To be honest, the more cynical (or savvy, depending on your point of view) may well have assumed that Facebook was already doing something along these lines as it is.
Other patents, however, may push the boundary not only on what we’re comfortable with Facebook knowing, but also what we’re comfortable knowing ourselves. These include:
- A patent that the NYT writes, “describes using your posts and messages, in addition to your credit card transactions and location, to predict when a major life event, such as a birth, death or graduation, is likely to occur.”
- Another that proposes listening in on the TV shows we’re watching and whether or not we listened to the ads.
- One that proposes tracking our daily routines, including where we are and when, and potentially notifying someone else if we deviate too far from that routine.
You may have already opted-in to apps that do something similar to Facebook’s long list of patents. For example, one proposes learning how long we sleep by tracking how long our phone is stationary at night – many people already allow this as a method of tracking their sleep patterns and sleep quality with apps and wearable gadgets. In the case of iOS, these tracker gadgets and apps often work along with a Health app built in on iOS phones, so Apple already has all that fantastic data about your health and sleep habits.
The question might then become: Are consumers who share this information with Apple also comfortable sharing that kind of information with Facebook? In light of recent events, such as the Cambridge Analytica scandal, the answer may well be no.
Whether or not you think these kinds of features are a massive creepy overreach will likely depend on if you find them useful or not, and whether or not you’re comfortable with one company aggregating all this information. (And again, these patents are not a product roadmap for Facebook, so it is entirely possible we’ll never see them in action.)
What these patents do seem to indicate is that tech companies like Facebook will continue to push the limits on consumer comfort when it comes to data sharing.

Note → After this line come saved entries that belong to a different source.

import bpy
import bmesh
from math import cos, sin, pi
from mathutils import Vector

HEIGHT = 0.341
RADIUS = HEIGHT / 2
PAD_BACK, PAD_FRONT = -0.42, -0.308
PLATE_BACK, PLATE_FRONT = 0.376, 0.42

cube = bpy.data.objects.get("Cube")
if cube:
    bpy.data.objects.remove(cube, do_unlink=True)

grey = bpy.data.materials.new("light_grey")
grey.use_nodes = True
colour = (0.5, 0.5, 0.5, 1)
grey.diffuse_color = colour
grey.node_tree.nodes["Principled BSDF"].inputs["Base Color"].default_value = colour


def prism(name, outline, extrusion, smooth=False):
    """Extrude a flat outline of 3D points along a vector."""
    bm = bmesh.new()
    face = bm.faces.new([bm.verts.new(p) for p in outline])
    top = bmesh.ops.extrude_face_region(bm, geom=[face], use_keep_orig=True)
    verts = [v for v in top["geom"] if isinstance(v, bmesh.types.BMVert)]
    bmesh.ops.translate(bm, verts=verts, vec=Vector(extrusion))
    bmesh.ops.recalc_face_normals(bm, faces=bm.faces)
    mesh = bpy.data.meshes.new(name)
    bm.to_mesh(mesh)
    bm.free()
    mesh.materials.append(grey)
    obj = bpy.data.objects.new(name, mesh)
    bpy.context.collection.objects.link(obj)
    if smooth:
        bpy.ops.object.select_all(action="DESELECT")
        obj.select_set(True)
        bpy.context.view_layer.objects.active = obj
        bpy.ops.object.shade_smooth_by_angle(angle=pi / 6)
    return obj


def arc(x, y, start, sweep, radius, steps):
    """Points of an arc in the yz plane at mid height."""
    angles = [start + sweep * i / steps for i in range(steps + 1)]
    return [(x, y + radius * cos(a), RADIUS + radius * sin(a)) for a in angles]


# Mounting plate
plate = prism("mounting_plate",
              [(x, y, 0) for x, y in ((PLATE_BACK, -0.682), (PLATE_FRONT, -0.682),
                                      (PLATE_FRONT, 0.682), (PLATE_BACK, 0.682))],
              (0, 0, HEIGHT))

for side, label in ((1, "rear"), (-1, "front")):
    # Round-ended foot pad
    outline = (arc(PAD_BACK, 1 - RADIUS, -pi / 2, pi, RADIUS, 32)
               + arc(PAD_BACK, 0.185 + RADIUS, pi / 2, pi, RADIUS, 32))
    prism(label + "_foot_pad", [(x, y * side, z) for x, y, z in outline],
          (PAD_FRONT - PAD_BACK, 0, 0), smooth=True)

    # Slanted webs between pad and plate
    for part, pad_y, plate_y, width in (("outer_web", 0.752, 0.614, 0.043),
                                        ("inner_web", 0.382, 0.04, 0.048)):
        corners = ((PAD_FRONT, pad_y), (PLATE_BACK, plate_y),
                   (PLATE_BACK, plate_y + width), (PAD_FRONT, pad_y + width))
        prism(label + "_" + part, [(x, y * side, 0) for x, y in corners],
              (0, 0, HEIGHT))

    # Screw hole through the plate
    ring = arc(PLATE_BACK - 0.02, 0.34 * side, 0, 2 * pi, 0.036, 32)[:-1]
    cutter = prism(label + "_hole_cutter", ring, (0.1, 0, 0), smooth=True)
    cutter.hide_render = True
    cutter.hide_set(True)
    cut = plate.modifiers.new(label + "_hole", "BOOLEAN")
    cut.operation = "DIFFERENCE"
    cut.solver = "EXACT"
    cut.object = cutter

What remains to be seen is when – or if – consumers will decide they’re no longer happy to play along.